= Beginning of Section =

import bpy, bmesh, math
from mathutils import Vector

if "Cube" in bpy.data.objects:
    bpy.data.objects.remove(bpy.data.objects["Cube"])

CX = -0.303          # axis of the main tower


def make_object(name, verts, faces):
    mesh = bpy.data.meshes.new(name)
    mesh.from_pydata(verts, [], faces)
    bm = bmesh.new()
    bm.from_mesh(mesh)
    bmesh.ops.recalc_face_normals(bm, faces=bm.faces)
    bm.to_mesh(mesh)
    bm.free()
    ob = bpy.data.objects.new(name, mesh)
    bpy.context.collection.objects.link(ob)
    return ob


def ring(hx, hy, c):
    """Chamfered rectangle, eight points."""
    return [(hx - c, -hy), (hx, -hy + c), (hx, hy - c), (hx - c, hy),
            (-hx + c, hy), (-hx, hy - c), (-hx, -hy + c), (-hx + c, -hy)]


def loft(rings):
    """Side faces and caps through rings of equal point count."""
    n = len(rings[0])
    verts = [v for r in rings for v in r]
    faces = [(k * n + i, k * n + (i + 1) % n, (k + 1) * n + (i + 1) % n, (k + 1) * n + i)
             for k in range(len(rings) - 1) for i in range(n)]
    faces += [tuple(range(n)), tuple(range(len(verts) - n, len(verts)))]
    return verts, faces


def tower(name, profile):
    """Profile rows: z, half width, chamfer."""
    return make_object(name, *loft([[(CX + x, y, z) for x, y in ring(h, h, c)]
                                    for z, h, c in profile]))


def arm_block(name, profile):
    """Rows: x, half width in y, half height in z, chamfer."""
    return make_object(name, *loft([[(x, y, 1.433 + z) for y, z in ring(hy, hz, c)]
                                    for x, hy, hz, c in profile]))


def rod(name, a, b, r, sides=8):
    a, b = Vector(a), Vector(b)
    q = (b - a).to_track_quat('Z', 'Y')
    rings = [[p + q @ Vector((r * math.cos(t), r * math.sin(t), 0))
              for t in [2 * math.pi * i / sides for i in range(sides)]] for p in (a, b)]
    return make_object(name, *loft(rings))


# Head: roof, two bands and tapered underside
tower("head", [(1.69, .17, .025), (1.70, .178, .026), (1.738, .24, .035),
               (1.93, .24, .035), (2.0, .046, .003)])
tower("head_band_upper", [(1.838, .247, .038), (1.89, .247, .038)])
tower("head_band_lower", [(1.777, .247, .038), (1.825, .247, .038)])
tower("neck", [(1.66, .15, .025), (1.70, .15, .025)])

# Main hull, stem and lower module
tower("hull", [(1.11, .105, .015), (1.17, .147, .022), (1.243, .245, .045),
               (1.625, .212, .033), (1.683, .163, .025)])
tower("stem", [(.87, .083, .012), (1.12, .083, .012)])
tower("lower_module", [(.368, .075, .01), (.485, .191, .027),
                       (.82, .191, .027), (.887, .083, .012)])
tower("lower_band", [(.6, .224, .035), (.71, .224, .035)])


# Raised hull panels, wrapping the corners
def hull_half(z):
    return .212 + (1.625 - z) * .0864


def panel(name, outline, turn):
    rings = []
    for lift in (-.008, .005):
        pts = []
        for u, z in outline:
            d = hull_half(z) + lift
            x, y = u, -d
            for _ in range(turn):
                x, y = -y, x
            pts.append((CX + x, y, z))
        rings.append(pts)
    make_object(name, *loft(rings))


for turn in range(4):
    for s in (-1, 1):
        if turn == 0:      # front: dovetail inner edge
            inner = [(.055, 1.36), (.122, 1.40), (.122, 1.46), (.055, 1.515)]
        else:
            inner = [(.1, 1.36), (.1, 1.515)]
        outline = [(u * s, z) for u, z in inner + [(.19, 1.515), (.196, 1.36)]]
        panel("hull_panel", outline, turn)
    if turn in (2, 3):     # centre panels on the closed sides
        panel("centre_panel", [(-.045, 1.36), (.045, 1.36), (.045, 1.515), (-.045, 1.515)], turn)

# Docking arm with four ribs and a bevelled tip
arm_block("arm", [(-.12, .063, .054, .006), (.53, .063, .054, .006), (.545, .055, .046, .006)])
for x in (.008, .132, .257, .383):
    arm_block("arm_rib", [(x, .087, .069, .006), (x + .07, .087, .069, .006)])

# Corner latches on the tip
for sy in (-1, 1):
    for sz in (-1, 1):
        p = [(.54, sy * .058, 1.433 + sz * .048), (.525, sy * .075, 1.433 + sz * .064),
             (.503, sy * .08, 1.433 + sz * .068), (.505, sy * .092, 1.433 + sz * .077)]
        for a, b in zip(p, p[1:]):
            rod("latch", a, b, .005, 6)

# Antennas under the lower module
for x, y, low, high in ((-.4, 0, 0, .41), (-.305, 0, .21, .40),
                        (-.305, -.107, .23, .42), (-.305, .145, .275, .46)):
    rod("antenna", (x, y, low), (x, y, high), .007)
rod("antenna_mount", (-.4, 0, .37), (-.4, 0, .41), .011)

= End of Section =

- _WHAT THE TASK REQUIRES_
All of the records above need to be copied exactly.

- _ANSWER BOX_
import bpy, bmesh, math
from mathutils import Vector

if "Cube" in bpy.data.objects:
    bpy.data.objects.remove(bpy.data.objects["Cube"])

CX = -0.303          # axis of the main tower


def make_object(name, verts, faces):
    mesh = bpy.data.meshes.new(name)
    mesh.from_pydata(verts, [], faces)
    bm = bmesh.new()
    bm.from_mesh(mesh)
    bmesh.ops.recalc_face_normals(bm, faces=bm.faces)
    bm.to_mesh(mesh)
    bm.free()
    ob = bpy.data.objects.new(name, mesh)
    bpy.context.collection.objects.link(ob)
    return ob


def ring(hx, hy, c):
    """Chamfered rectangle, eight points."""
    return [(hx - c, -hy), (hx, -hy + c), (hx, hy - c), (hx - c, hy),
            (-hx + c, hy), (-hx, hy - c), (-hx, -hy + c), (-hx + c, -hy)]


def loft(rings):
    """Side faces and caps through rings of equal point count."""
    n = len(rings[0])
    verts = [v for r in rings for v in r]
    faces = [(k * n + i, k * n + (i + 1) % n, (k + 1) * n + (i + 1) % n, (k + 1) * n + i)
             for k in range(len(rings) - 1) for i in range(n)]
    faces += [tuple(range(n)), tuple(range(len(verts) - n, len(verts)))]
    return verts, faces


def tower(name, profile):
    """Profile rows: z, half width, chamfer."""
    return make_object(name, *loft([[(CX + x, y, z) for x, y in ring(h, h, c)]
                                    for z, h, c in profile]))


def arm_block(name, profile):
    """Rows: x, half width in y, half height in z, chamfer."""
    return make_object(name, *loft([[(x, y, 1.433 + z) for y, z in ring(hy, hz, c)]
                                    for x, hy, hz, c in profile]))


def rod(name, a, b, r, sides=8):
    a, b = Vector(a), Vector(b)
    q = (b - a).to_track_quat('Z', 'Y')
    rings = [[p + q @ Vector((r * math.cos(t), r * math.sin(t), 0))
              for t in [2 * math.pi * i / sides for i in range(sides)]] for p in (a, b)]
    return make_object(name, *loft(rings))


# Head: roof, two bands and tapered underside
tower("head", [(1.69, .17, .025), (1.70, .178, .026), (1.738, .24, .035),
               (1.93, .24, .035), (2.0, .046, .003)])
tower("head_band_upper", [(1.838, .247, .038), (1.89, .247, .038)])
tower("head_band_lower", [(1.777, .247, .038), (1.825, .247, .038)])
tower("neck", [(1.66, .15, .025), (1.70, .15, .025)])

# Main hull, stem and lower module
tower("hull", [(1.11, .105, .015), (1.17, .147, .022), (1.243, .245, .045),
               (1.625, .212, .033), (1.683, .163, .025)])
tower("stem", [(.87, .083, .012), (1.12, .083, .012)])
tower("lower_module", [(.368, .075, .01), (.485, .191, .027),
                       (.82, .191, .027), (.887, .083, .012)])
tower("lower_band", [(.6, .224, .035), (.71, .224, .035)])


# Raised hull panels, wrapping the corners
def hull_half(z):
    return .212 + (1.625 - z) * .0864


def panel(name, outline, turn):
    rings = []
    for lift in (-.008, .005):
        pts = []
        for u, z in outline:
            d = hull_half(z) + lift
            x, y = u, -d
            for _ in range(turn):
                x, y = -y, x
            pts.append((CX + x, y, z))
        rings.append(pts)
    make_object(name, *loft(rings))


for turn in range(4):
    for s in (-1, 1):
        if turn == 0:      # front: dovetail inner edge
            inner = [(.055, 1.36), (.122, 1.40), (.122, 1.46), (.055, 1.515)]
        else:
            inner = [(.1, 1.36), (.1, 1.515)]
        outline = [(u * s, z) for u, z in inner + [(.19, 1.515), (.196, 1.36)]]
        panel("hull_panel", outline, turn)
    if turn in (2, 3):     # centre panels on the closed sides
        panel("centre_panel", [(-.045, 1.36), (.045, 1.36), (.045, 1.515), (-.045, 1.515)], turn)

# Docking arm with four ribs and a bevelled tip
arm_block("arm", [(-.12, .063, .054, .006), (.53, .063, .054, .006), (.545, .055, .046, .006)])
for x in (.008, .132, .257, .383):
    arm_block("arm_rib", [(x, .087, .069, .006), (x + .07, .087, .069, .006)])

# Corner latches on the tip
for sy in (-1, 1):
    for sz in (-1, 1):
        p = [(.54, sy * .058, 1.433 + sz * .048), (.525, sy * .075, 1.433 + sz * .064),
             (.503, sy * .08, 1.433 + sz * .068), (.505, sy * .092, 1.433 + sz * .077)]
        for a, b in zip(p, p[1:]):
            rod("latch", a, b, .005, 6)

# Antennas under the lower module
for x, y, low, high in ((-.4, 0, 0, .41), (-.305, 0, .21, .40),
                        (-.305, -.107, .23, .42), (-.305, .145, .275, .46)):
    rod("antenna", (x, y, low), (x, y, high), .007)
rod("antenna_mount", (-.4, 0, .37), (-.4, 0, .41), .011)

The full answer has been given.